**Requirement:**
Take the material below and extract the lines from the one with "add('bottleDome', dome, blue, cx, 1.833, cz, bottle);" through the one with "const MID = 0.125; // mid-plane of the wall", word for word, without pictures.

***

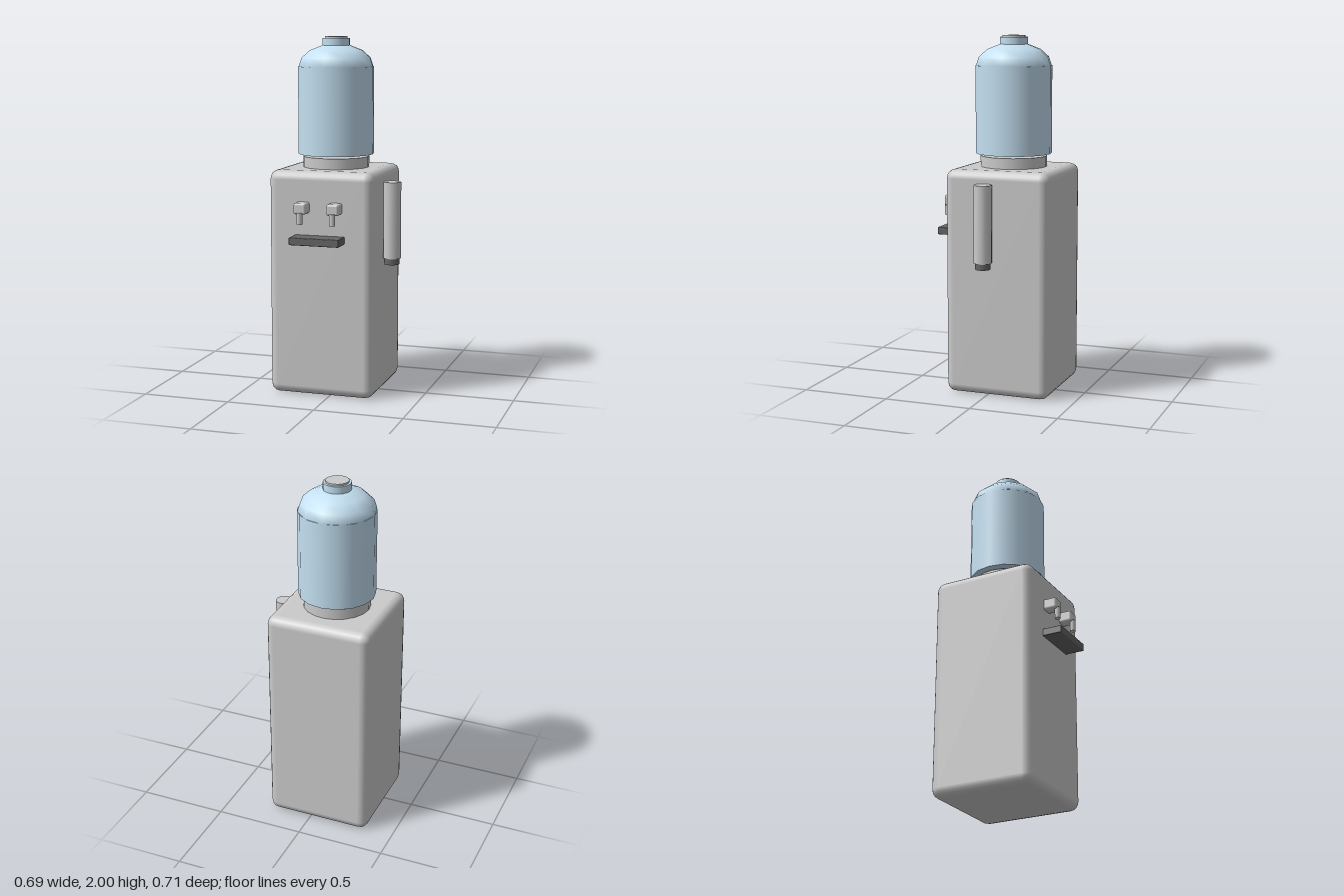
import * as THREE from 'three';
import { RoundedBoxGeometry } from 'three/addons/geometries/RoundedBoxGeometry.js';

export function createModel() {
  const model = new THREE.Group();
  model.name = 'waterDispenser';
  const grey = new THREE.MeshStandardMaterial({ color: 0xcccccc });
  const dark = new THREE.MeshStandardMaterial({ color: 0x666668 });
  const blue = new THREE.MeshStandardMaterial({ color: 0xc4e0f2 });
  const cx = -0.048, cz = -0.055; // cabinet axis

  function add(name, geometry, material, x, y, z, parent = model) {
    const mesh = new THREE.Mesh(geometry, material);
    mesh.name = name;
    mesh.position.set(x, y, z);
    parent.add(mesh);
    return mesh;
  }

  // Upright cylinder given by its bottom and top heights
  function column(name, radius, y0, y1, sides, material, x, z, parent) {
    const geometry = new THREE.CylinderGeometry(radius, radius, y1 - y0, sides);
    return add(name, geometry, material, x, (y0 + y1) / 2, z, parent);
  }

  // Cabinet and the collar the bottle sits over
  add('cabinet', new RoundedBoxGeometry(0.6, 1.265, 0.6, 2, 0.05), grey, cx, 0.6375, cz);
  column('collar', 0.187, 1.265, 1.33, 20, grey, cx, cz);

  // Bottle: body, flattened dome, neck and cap
  const bottle = new THREE.Group();
  bottle.name = 'bottle';
  model.add(bottle);
  column('bottleBody', 0.214, 1.343, 1.833, 16, blue, cx, cz, bottle);
  const dome = new THREE.SphereGeometry(0.214, 12, 4, 0, Math.PI * 2, 0, Math.PI / 2);
  dome.scale(1, 0.59, 1);
  add('bottleDome', dome, blue, cx, 1.833, cz, bottle);
  column('bottleNeck', 0.077, 1.94, 1.99, 16, blue, cx, cz, bottle);
  column('bottleCap', 0.064, 1.985, 2, 16, grey, cx, cz, bottle);

  // Pair of taps with spouts
  for (const side of [-1, 1]) {
    const tap = new THREE.Group();
    tap.name = side < 0 ? 'rightTap' : 'leftTap';
    model.add(tap);
    const x = cx + side * 0.094;
    add('tapBlock', new RoundedBoxGeometry(0.07, 0.062, 0.084, 2, 0.012), grey, x, 1.071, 0.275, tap);
    column('spout', 0.016, 0.985, 1.05, 10, grey, x, 0.311, tap);
  }

  // Drip tray
  add('dripTray', new RoundedBoxGeometry(0.285, 0.042, 0.12, 1, 0.004), dark, cx, 0.896, 0.294);

  // Cup holder tube on the left side
  column('cupHolder', 0.05, 0.77, 1.2, 14, grey, 0.297, 0);
  column('cupHolderEnd', 0.043, 0.735, 0.775, 14, dark, 0.297, 0);

  return model;
}
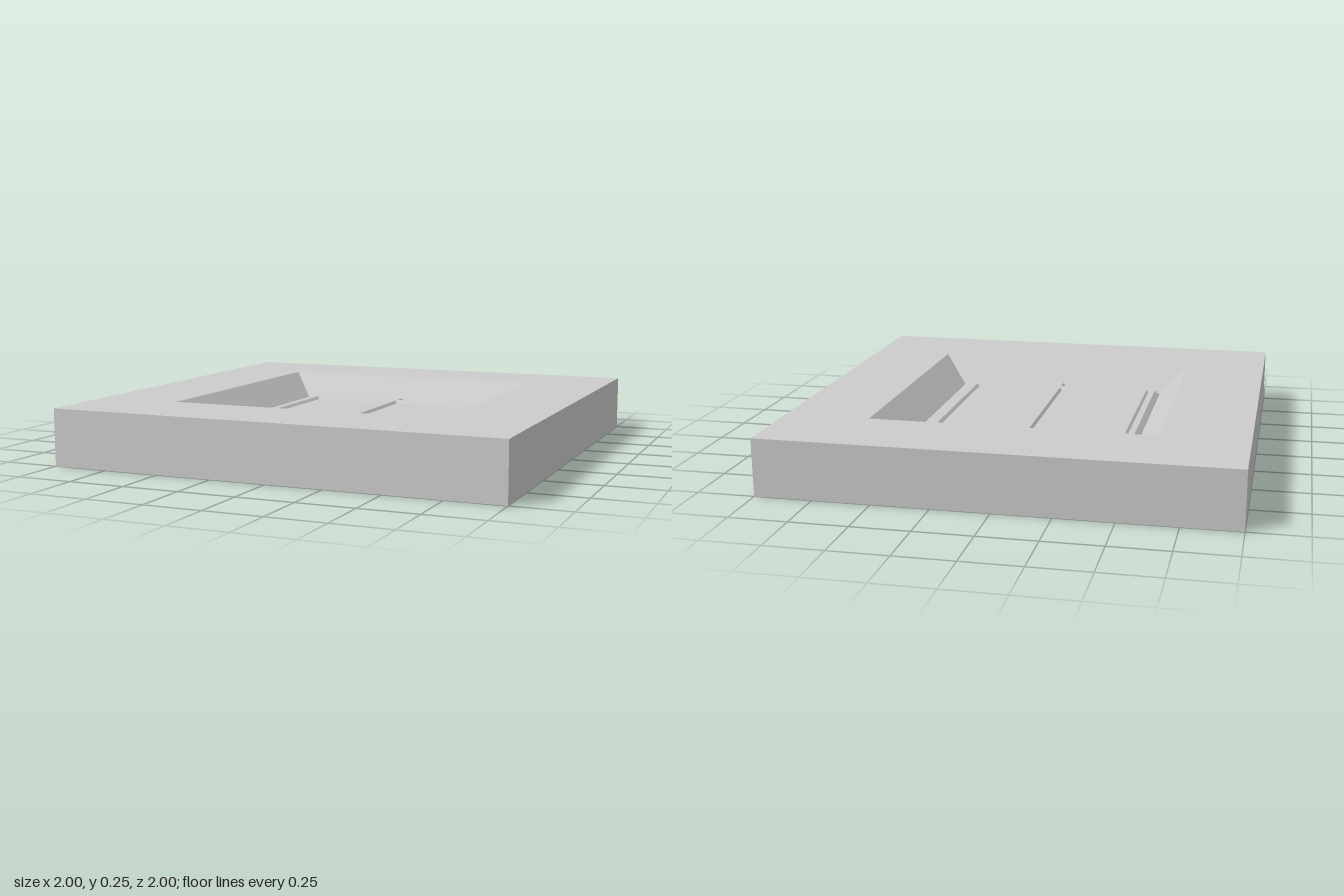
import * as THREE from 'three';

const MID = 0.125; // mid-plane of the wall
const material = new THREE.MeshStandardMaterial({ color: 0xcccccc, flatShading: true });

function addMesh(group, name, geometry) {
  const mesh = new THREE.Mesh(geometry, material);
  mesh.name = name;
  group.add(mesh);
  return mesh;
}

// Square ring swept from a closed profile of [half side, height above mid-plane]
function squareRing(profile) {
  const points = profile.map(([half, y]) => new THREE.Vector2(half * Math.SQRT2, MID + y));
  points.push(points[0].clone());
  const geometry = new THREE.LatheGeometry(points, 4, Math.PI / 4).toNonIndexed();
  geometry.computeVertexNormals();
  return geometry;
}

export function createModel() {
  const group = new THREE.Group();
  group.name = 'wallWindow';

  // Thick wall with an opening splayed on both faces
  addMesh(group, 'wall', squareRing([
    [0.5, 0], [0.625, -0.125], [1, -0.125], [1, 0.125], [0.625, 0.125],
  ]));

  // Stepped, bevelled frame around the pane
  addMesh(group, 'frame', squareRing([
    [0.4, -0.02], [0.478, -0.02], [0.5, 0], [0.478, 0.022], [0.45, 0.022],
    [0.44, 0.032], [0.412, 0.032], [0.4, 0.02],
  ]));

  // Flat pane, flush with the underside of the frame
  addMesh(group, 'pane', new THREE.BoxGeometry(0.8, 0.04, 0.8)).position.y = MID;

  // Central bar with chamfered edges, showing on both faces
  const section = new THREE.Shape([
    [-0.022, -0.02], [-0.012, -0.032], [0.012, -0.032], [0.022, -0.02],
    [0.022, 0.02], [0.012, 0.032], [-0.012, 0.032], [-0.022, 0.02],
  ].map(([x, y]) => new THREE.Vector2(x, y)));
  const bar = new THREE.ExtrudeGeometry(section, { depth: 1, bevelEnabled: false });
  bar.translate(0, MID, -0.5);
  addMesh(group, 'mullion', bar);

  return group;
}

***

**Task response:**
  add('bottleDome', dome, blue, cx, 1.833, cz, bottle);
  column('bottleNeck', 0.077, 1.94, 1.99, 16, blue, cx, cz, bottle);
  column('bottleCap', 0.064, 1.985, 2, 16, grey, cx, cz, bottle);

  // Pair of taps with spouts
  for (const side of [-1, 1]) {
    const tap = new THREE.Group();
    tap.name = side < 0 ? 'rightTap' : 'leftTap';
    model.add(tap);
    const x = cx + side * 0.094;
    add('tapBlock', new RoundedBoxGeometry(0.07, 0.062, 0.084, 2, 0.012), grey, x, 1.071, 0.275, tap);
    column('spout', 0.016, 0.985, 1.05, 10, grey, x, 0.311, tap);
  }

  // Drip tray
  add('dripTray', new RoundedBoxGeometry(0.285, 0.042, 0.12, 1, 0.004), dark, cx, 0.896, 0.294);

  // Cup holder tube on the left side
  column('cupHolder', 0.05, 0.77, 1.2, 14, grey, 0.297, 0);
  column('cupHolderEnd', 0.043, 0.735, 0.775, 14, dark, 0.297, 0);

  return model;
}
import * as THREE from 'three';

const MID = 0.125; // mid-plane of the wall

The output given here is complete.